======== INPUT DATA ========

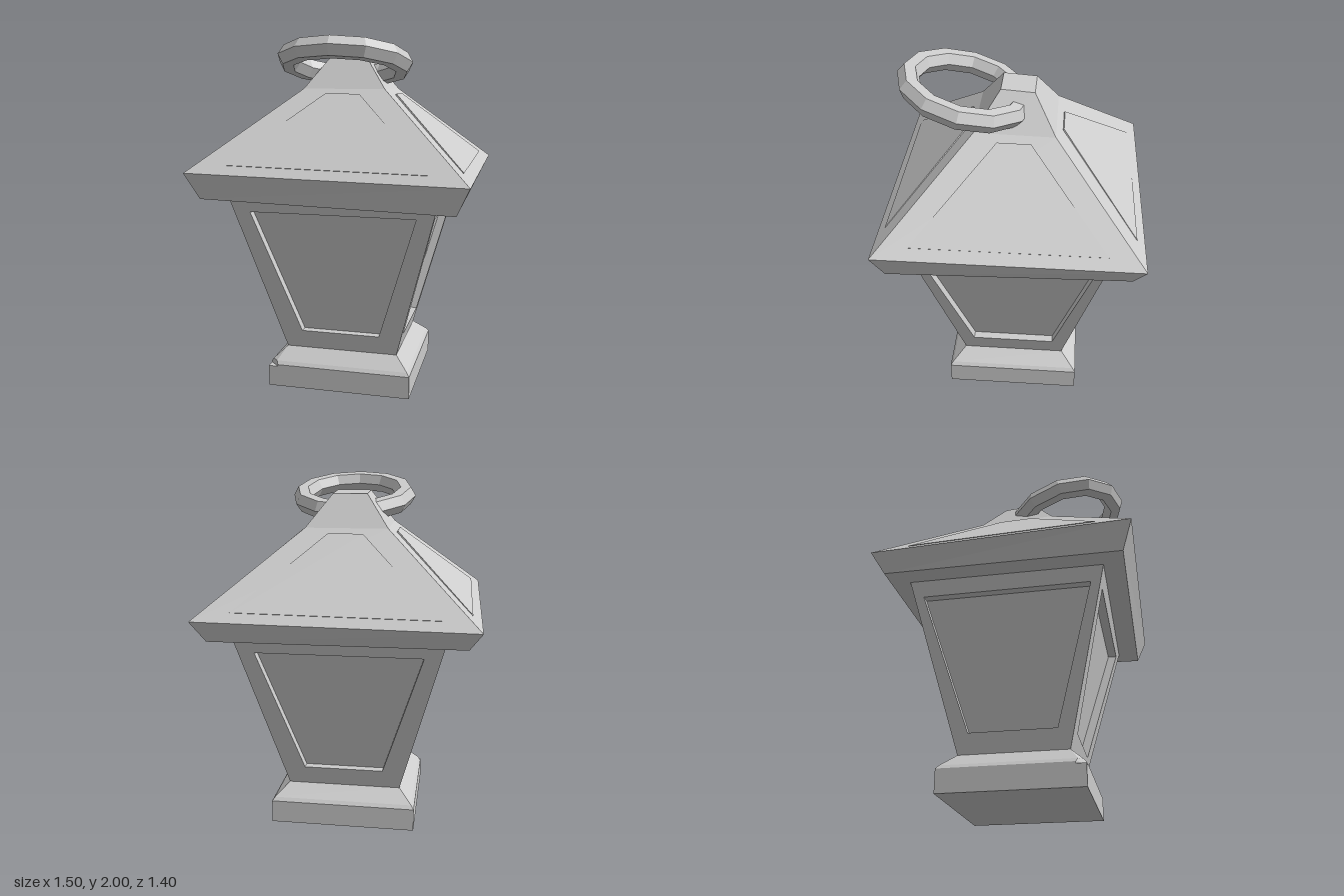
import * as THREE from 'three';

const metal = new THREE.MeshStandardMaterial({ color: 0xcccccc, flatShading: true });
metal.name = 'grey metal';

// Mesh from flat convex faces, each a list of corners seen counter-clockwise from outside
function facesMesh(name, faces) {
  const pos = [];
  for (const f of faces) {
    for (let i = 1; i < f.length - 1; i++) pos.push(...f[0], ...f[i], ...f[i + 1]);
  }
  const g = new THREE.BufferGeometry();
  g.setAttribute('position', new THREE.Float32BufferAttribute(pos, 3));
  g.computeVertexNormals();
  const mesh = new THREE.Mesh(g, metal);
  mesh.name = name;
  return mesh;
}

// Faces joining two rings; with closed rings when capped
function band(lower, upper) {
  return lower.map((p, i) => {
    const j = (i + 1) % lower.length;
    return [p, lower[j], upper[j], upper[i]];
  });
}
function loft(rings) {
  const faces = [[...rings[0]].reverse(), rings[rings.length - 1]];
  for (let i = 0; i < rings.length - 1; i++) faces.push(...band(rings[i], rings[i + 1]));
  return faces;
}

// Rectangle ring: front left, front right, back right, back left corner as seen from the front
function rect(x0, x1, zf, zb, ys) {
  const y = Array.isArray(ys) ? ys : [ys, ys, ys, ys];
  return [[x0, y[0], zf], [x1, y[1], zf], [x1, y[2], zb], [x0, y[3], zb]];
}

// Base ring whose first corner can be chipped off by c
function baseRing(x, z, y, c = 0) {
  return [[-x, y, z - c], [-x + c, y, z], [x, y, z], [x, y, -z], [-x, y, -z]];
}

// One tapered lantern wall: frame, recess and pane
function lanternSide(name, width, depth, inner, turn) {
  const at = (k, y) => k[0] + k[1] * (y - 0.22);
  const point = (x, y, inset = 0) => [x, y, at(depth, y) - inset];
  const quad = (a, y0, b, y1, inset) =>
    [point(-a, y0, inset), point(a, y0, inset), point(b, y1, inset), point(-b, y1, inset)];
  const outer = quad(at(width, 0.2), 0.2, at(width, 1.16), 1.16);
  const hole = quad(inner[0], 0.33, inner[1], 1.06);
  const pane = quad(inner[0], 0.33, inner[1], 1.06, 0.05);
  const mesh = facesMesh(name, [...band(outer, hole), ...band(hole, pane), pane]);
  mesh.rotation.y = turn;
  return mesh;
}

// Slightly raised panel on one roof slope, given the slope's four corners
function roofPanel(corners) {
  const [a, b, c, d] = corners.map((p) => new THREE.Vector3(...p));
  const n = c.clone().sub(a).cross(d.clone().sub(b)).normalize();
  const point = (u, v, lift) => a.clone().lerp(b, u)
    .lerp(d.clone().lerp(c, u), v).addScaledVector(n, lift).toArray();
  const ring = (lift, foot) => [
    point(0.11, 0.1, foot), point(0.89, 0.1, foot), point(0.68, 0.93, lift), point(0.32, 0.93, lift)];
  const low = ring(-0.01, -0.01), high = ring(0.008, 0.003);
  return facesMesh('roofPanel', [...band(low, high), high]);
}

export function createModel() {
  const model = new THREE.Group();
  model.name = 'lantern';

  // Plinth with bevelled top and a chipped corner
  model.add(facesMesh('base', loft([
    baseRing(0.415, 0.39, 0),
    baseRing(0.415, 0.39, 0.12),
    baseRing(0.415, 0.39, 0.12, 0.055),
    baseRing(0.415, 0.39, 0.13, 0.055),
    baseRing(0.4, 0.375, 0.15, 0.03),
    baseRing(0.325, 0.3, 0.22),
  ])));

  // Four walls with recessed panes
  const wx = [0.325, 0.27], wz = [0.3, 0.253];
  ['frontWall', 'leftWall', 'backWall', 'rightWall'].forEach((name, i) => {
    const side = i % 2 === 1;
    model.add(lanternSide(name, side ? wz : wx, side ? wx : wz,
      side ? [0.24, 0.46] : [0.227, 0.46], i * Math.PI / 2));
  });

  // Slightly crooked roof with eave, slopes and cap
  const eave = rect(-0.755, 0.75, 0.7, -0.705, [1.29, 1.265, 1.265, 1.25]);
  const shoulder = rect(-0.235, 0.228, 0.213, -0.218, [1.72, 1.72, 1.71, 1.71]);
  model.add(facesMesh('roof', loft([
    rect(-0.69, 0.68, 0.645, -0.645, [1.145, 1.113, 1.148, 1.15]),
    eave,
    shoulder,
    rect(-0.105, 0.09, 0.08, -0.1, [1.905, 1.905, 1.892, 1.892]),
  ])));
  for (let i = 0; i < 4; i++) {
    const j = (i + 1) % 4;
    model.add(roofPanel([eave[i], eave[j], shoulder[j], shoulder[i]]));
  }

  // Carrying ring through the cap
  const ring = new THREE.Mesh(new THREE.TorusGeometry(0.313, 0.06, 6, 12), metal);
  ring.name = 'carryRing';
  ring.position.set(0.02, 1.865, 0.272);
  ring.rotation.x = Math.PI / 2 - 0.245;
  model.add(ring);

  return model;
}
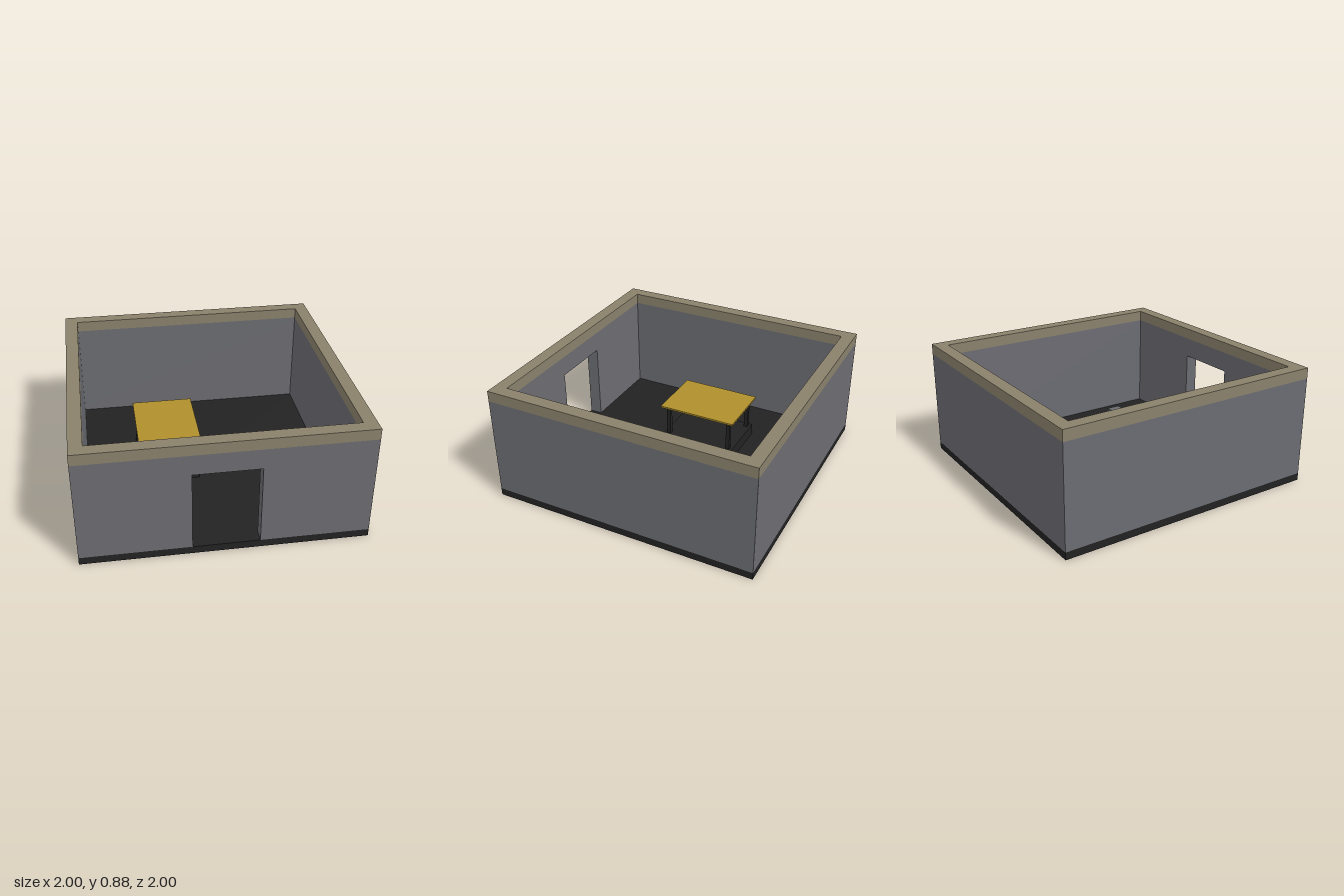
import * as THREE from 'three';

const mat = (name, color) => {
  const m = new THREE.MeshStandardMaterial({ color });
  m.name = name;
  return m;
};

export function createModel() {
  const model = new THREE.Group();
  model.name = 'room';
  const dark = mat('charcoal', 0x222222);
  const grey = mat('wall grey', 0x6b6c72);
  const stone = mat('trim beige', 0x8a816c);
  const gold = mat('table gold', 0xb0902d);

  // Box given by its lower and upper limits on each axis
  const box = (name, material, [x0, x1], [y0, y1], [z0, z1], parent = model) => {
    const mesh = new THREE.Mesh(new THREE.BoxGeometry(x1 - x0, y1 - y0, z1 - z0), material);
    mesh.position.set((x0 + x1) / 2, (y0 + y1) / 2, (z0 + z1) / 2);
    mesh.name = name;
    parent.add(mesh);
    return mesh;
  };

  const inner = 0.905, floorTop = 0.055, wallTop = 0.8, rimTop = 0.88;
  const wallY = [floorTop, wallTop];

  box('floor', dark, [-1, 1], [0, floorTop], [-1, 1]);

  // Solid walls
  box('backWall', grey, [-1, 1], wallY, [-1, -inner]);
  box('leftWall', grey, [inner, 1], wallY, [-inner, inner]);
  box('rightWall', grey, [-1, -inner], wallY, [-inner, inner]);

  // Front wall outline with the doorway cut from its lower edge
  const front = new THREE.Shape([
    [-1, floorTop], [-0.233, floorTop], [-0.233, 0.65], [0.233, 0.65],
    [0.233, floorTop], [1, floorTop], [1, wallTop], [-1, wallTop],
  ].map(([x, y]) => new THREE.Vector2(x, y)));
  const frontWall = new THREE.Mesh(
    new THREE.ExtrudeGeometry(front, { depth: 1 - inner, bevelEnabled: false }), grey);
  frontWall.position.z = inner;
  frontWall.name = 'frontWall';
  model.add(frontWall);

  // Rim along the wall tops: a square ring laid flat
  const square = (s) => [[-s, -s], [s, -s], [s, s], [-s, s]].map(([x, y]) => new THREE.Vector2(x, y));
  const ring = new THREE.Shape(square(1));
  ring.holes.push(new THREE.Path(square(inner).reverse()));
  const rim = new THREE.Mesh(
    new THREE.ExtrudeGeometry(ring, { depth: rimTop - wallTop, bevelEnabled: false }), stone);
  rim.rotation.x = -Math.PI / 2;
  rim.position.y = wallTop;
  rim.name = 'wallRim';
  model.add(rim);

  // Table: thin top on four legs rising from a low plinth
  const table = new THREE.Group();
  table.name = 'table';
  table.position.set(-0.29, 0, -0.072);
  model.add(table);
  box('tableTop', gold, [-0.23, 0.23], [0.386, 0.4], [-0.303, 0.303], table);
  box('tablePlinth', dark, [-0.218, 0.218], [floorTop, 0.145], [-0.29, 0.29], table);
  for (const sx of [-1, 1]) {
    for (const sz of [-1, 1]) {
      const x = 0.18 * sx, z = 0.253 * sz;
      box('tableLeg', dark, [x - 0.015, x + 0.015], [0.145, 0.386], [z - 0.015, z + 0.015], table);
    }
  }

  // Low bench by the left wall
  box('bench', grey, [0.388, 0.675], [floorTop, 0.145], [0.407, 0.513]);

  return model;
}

========

_EXERCISE DIRECTIONS_: Write out the records above exactly. Begin with the first line, end with the line holding "const g = new THREE.BufferGeometry();", and drop the pictures.

_FINAL ANSWER_:
import * as THREE from 'three';

const metal = new THREE.MeshStandardMaterial({ color: 0xcccccc, flatShading: true });
metal.name = 'grey metal';

// Mesh from flat convex faces, each a list of corners seen counter-clockwise from outside
function facesMesh(name, faces) {
  const pos = [];
  for (const f of faces) {
    for (let i = 1; i < f.length - 1; i++) pos.push(...f[0], ...f[i], ...f[i + 1]);
  }
  const g = new THREE.BufferGeometry();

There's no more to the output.